Village leaders had recently embraced a new branding campaign that incorporated bright colors—orange, yellow, green, and purple. The new signs incorporate the same colors, adding a lively counterpart to the downtown’s many brick buildings and drawing on color’s ability to aid memory. (Francisco Lopez de Arenosa for Valerio Dewalt Train/Media Objectives)

In response, the new wayfinding program placed signage along major connection streets to better define the downtown area while creating a visual identity based on abstracted illustrations of what being in the city is like. Custom maps outline points of interest, with modern graphic icons identifying types of busines—burger joints, coffee shops, skateboard shops.

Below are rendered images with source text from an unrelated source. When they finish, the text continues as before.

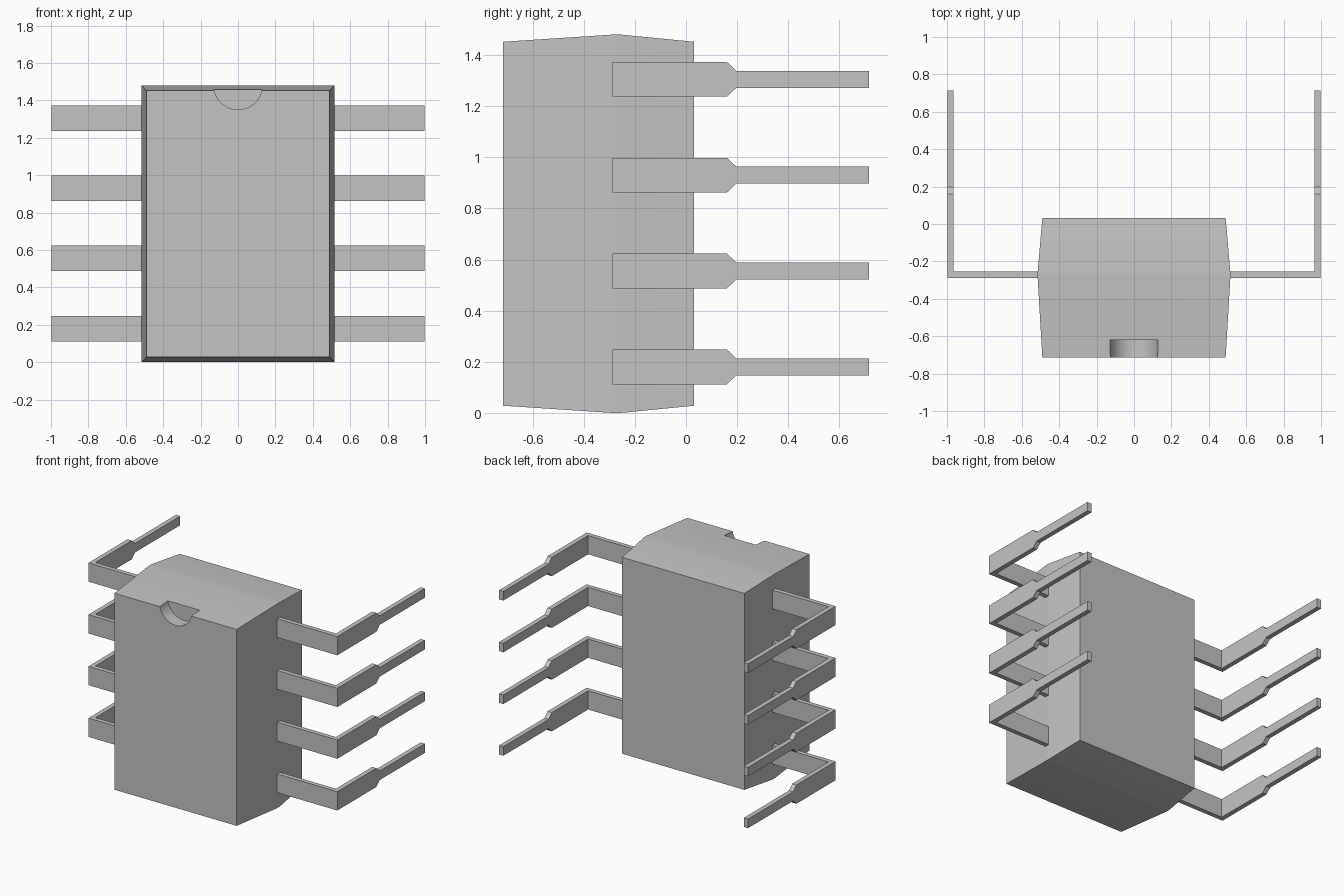
import bpy
import bmesh
import math
from mathutils import Matrix

cube = bpy.data.objects.get("Cube")
if cube:
    bpy.data.objects.remove(cube, do_unlink=True)

# One light grey for body and leads
grey = bpy.data.materials.new("light grey")
grey.use_nodes = True
colour = (0.55, 0.55, 0.55, 1.0)
grey.diffuse_color = colour
grey.node_tree.nodes["Principled BSDF"].inputs["Base Color"].default_value = colour


def make_object(name, bm):
    bmesh.ops.recalc_face_normals(bm, faces=bm.faces)
    mesh = bpy.data.meshes.new(name)
    bm.to_mesh(mesh)
    bm.free()
    mesh.materials.append(grey)
    obj = bpy.data.objects.new(name, mesh)
    bpy.context.collection.objects.link(obj)
    return obj


def loft(name, rings):
    """Skin a run of four-cornered rings and cap both ends."""
    bm = bmesh.new()
    loops = [[bm.verts.new(p) for p in ring] for ring in rings]
    for a, b in zip(loops, loops[1:]):
        for i in range(4):
            j = (i + 1) % 4
            bm.faces.new((a[i], a[j], b[j], b[i]))
    bm.faces.new(loops[0])
    bm.faces.new(loops[-1])
    return make_object(name, bm)


def smooth(obj):
    bpy.ops.object.select_all(action='DESELECT')
    obj.select_set(True)
    bpy.context.view_layer.objects.active = obj
    bpy.ops.object.shade_smooth_by_angle(angle=math.radians(30))


# Body: block drafted towards front and back from a thin parting band
HEIGHT = 1.48
sections = [(-0.715, 0.49, 0.028), (-0.288, 0.515, 0.0),
            (-0.255, 0.515, 0.0), (0.032, 0.49, 0.028)]
body = loft("body", [[(-w, y, d), (w, y, d), (w, y, HEIGHT - d), (-w, y, HEIGHT - d)]
                     for y, w, d in sections])

# Half-round notch in the top of the front face
bm = bmesh.new()
bmesh.ops.create_cone(bm, cap_ends=True, segments=48, radius1=0.13, radius2=0.13, depth=0.2,
                      matrix=Matrix.Translation((0, -0.72, 1.48)) @ Matrix.Rotation(math.pi / 2, 4, 'X'))
cutter = make_object("notch_cutter", bm)
cutter.hide_render = True
cut = body.modifiers.new("notch", 'BOOLEAN')
cut.operation = 'DIFFERENCE'
cut.solver = 'EXACT'
cut.object = cutter
bpy.context.view_layer.objects.active = body
bpy.ops.object.modifier_apply(modifier=cut.name)
bpy.data.objects.remove(cutter, do_unlink=True)
smooth(body)

# Leads: out from the body, bent backwards, narrowing to a pin
WIDE, THIN = 0.068, 0.033
# outer point, inner point, half height
stations = [((0.49, -0.288), (0.49, -0.255), WIDE),
            ((0.998, -0.288), (0.964, -0.255), WIDE),
            ((0.998, 0.16), (0.964, 0.16), WIDE),
            ((0.998, 0.197), (0.964, 0.197), THIN),
            ((0.998, 0.715), (0.964, 0.715), THIN)]
for side, sx in (("left", 1), ("right", -1)):
    for n in range(4):
        z = 0.18 + 0.375 * n
        rings = [[(sx * o[0], o[1], z - h), (sx * i[0], i[1], z - h),
                  (sx * i[0], i[1], z + h), (sx * o[0], o[1], z + h)]
                 for o, i, h in stations]
        smooth(loft(f"{side}_lead_{n + 1}", rings))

Other pictographs identify landmarks, such as the water tower, the Metra station, and the library.

The system consists of a kit of parts, including easily updatable sign panels to highlight events such as Friday night concerts at Village Hall’s Centennial Green.

Village leaders had recently embraced a new branding campaign that incorporated bright colors—orange, yellow, green, and purple. The new signs incorporate the same colors, adding a lively counterpart to the downtown’s many brick buildings and drawing on color’s ability to aid memory.

To inform commuters as they walk from car to train, new kiosks at strategic locations increase visibility of downtown destinations.

“The downtown wayfinding signage has helped bring a greater sense of identity to our community,” says Nellie Beckner, assistant village manager.

“It embodies the experience of being in downtown Mount Prospect and creates a sense of place,” she notes. “Since the installation of the new signs, more residents know where to hang out in the village core. In tandem with a variety of efforts to enhance downtown, the wayfinding improvements played a key role giving this village a sense of identity all its own—no longer just another stop on the Metra line.”

JOE LAWTON is principal of Media-Objectives and ANTHONY VALERIO is an architect and associate at Valerio Dewalt Train.